§ What you are asked to do
The result should be a faithful copy of every entry below, with the pictures left out.

#####

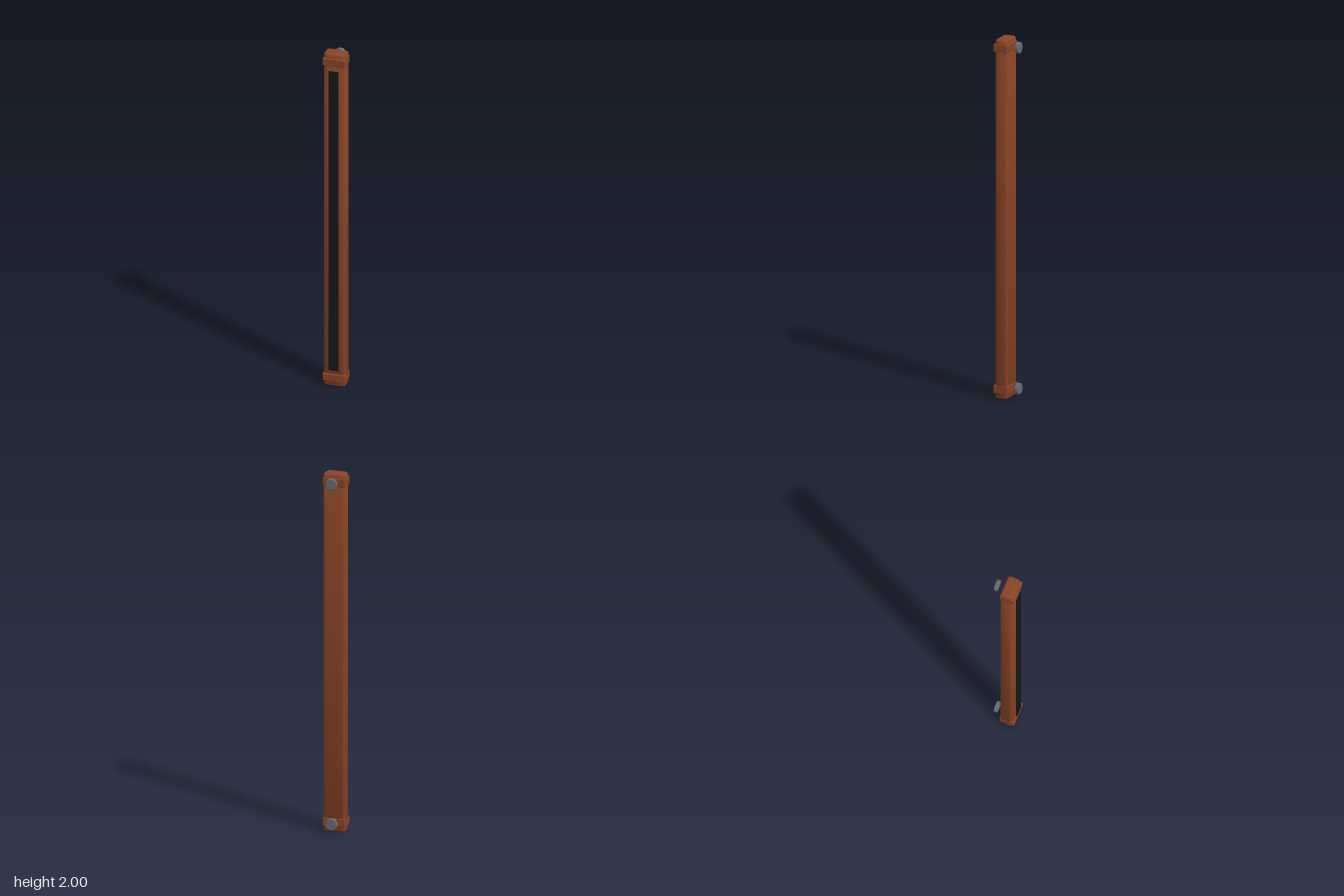
import * as THREE from 'three';
import { RoundedBoxGeometry } from 'three/addons/geometries/RoundedBoxGeometry.js';
import { toCreasedNormals } from 'three/addons/utils/BufferGeometryUtils.js';

export function createModel() {
  const group = new THREE.Group();
  const brown = new THREE.MeshStandardMaterial({ color: 0x8a4426 });
  const black = new THREE.MeshStandardMaterial({ color: 0x15161a });
  const steel = new THREE.MeshStandardMaterial({ color: 0x666b70 });

  const add = (name, geometry, material, x, y, z) => {
    const mesh = new THREE.Mesh(geometry, material);
    mesh.name = name;
    mesh.position.set(x, y, z);
    group.add(mesh);
    return mesh;
  };

  // Long bar: cross-section with softer front corners, rounded over at both ends
  const w = 0.063, front = 0.056, back = -0.019, rf = 0.027, rb = 0.016, bevel = 0.015;
  const section = new THREE.Shape();
  section.moveTo(-w + rf, -front);
  section.lineTo(w - rf, -front);
  section.quadraticCurveTo(w, -front, w, -front + rf);
  section.lineTo(w, -back - rb);
  section.quadraticCurveTo(w, -back, w - rb, -back);
  section.lineTo(-w + rb, -back);
  section.quadraticCurveTo(-w, -back, -w, -back - rb);
  section.lineTo(-w, -front + rf);
  section.quadraticCurveTo(-w, -front, -w + rf, -front);
  const bar = new THREE.ExtrudeGeometry(section, {
    depth: 2 - 2 * bevel, curveSegments: 8,
    bevelThickness: bevel, bevelSize: bevel, bevelOffset: -bevel, bevelSegments: 4,
  });
  bar.rotateX(-Math.PI / 2); // extrusion runs up, shape y becomes -z
  add('body', toCreasedNormals(bar, 0.6), brown, 0, bevel, 0);

  // Dark strip along the front
  add('frontStrip', new THREE.BoxGeometry(0.056, 1.8, 0.008), black, 0, 1, 0.063);

  // Disc profile with slightly eased rims
  const r = 0.032, h = 0.0105, e = 0.003;
  const profile = [[0, -h], [r - e, -h], [r, -h + e], [r, h - e], [r - e, h], [0, h]]
    .map(([x, y]) => new THREE.Vector2(x, y));

  // Collar and rear magnet disc at each end
  for (const [end, y] of [['lower', 0.052], ['upper', 1.951]]) {
    add(end + 'Collar', new RoundedBoxGeometry(0.127, 0.046, 0.085, 3, 0.006), brown, 0, y, 0.02);
    const disc = toCreasedNormals(new THREE.LatheGeometry(profile, 32), 0.5);
    disc.rotateX(Math.PI / 2);
    add(end + 'RearDisc', disc, steel, 0, y + 0.001, -0.059);
  }
  return group;
}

#####

§ Exercise output
import * as THREE from 'three';
import { RoundedBoxGeometry } from 'three/addons/geometries/RoundedBoxGeometry.js';
import { toCreasedNormals } from 'three/addons/utils/BufferGeometryUtils.js';

export function createModel() {
  const group = new THREE.Group();
  const brown = new THREE.MeshStandardMaterial({ color: 0x8a4426 });
  const black = new THREE.MeshStandardMaterial({ color: 0x15161a });
  const steel = new THREE.MeshStandardMaterial({ color: 0x666b70 });

  const add = (name, geometry, material, x, y, z) => {
    const mesh = new THREE.Mesh(geometry, material);
    mesh.name = name;
    mesh.position.set(x, y, z);
    group.add(mesh);
    return mesh;
  };

  // Long bar: cross-section with softer front corners, rounded over at both ends
  const w = 0.063, front = 0.056, back = -0.019, rf = 0.027, rb = 0.016, bevel = 0.015;
  const section = new THREE.Shape();
  section.moveTo(-w + rf, -front);
  section.lineTo(w - rf, -front);
  section.quadraticCurveTo(w, -front, w, -front + rf);
  section.lineTo(w, -back - rb);
  section.quadraticCurveTo(w, -back, w - rb, -back);
  section.lineTo(-w + rb, -back);
  section.quadraticCurveTo(-w, -back, -w, -back - rb);
  section.lineTo(-w, -front + rf);
  section.quadraticCurveTo(-w, -front, -w + rf, -front);
  const bar = new THREE.ExtrudeGeometry(section, {
    depth: 2 - 2 * bevel, curveSegments: 8,
    bevelThickness: bevel, bevelSize: bevel, bevelOffset: -bevel, bevelSegments: 4,
  });
  bar.rotateX(-Math.PI / 2); // extrusion runs up, shape y becomes -z
  add('body', toCreasedNormals(bar, 0.6), brown, 0, bevel, 0);

  // Dark strip along the front
  add('frontStrip', new THREE.BoxGeometry(0.056, 1.8, 0.008), black, 0, 1, 0.063);

  // Disc profile with slightly eased rims
  const r = 0.032, h = 0.0105, e = 0.003;
  const profile = [[0, -h], [r - e, -h], [r, -h + e], [r, h - e], [r - e, h], [0, h]]
    .map(([x, y]) => new THREE.Vector2(x, y));

  // Collar and rear magnet disc at each end
  for (const [end, y] of [['lower', 0.052], ['upper', 1.951]]) {
    add(end + 'Collar', new RoundedBoxGeometry(0.127, 0.046, 0.085, 3, 0.006), brown, 0, y, 0.02);
    const disc = toCreasedNormals(new THREE.LatheGeometry(profile, 32), 0.5);
    disc.rotateX(Math.PI / 2);
    add(end + 'RearDisc', disc, steel, 0, y + 0.001, -0.059);
  }
  return group;
}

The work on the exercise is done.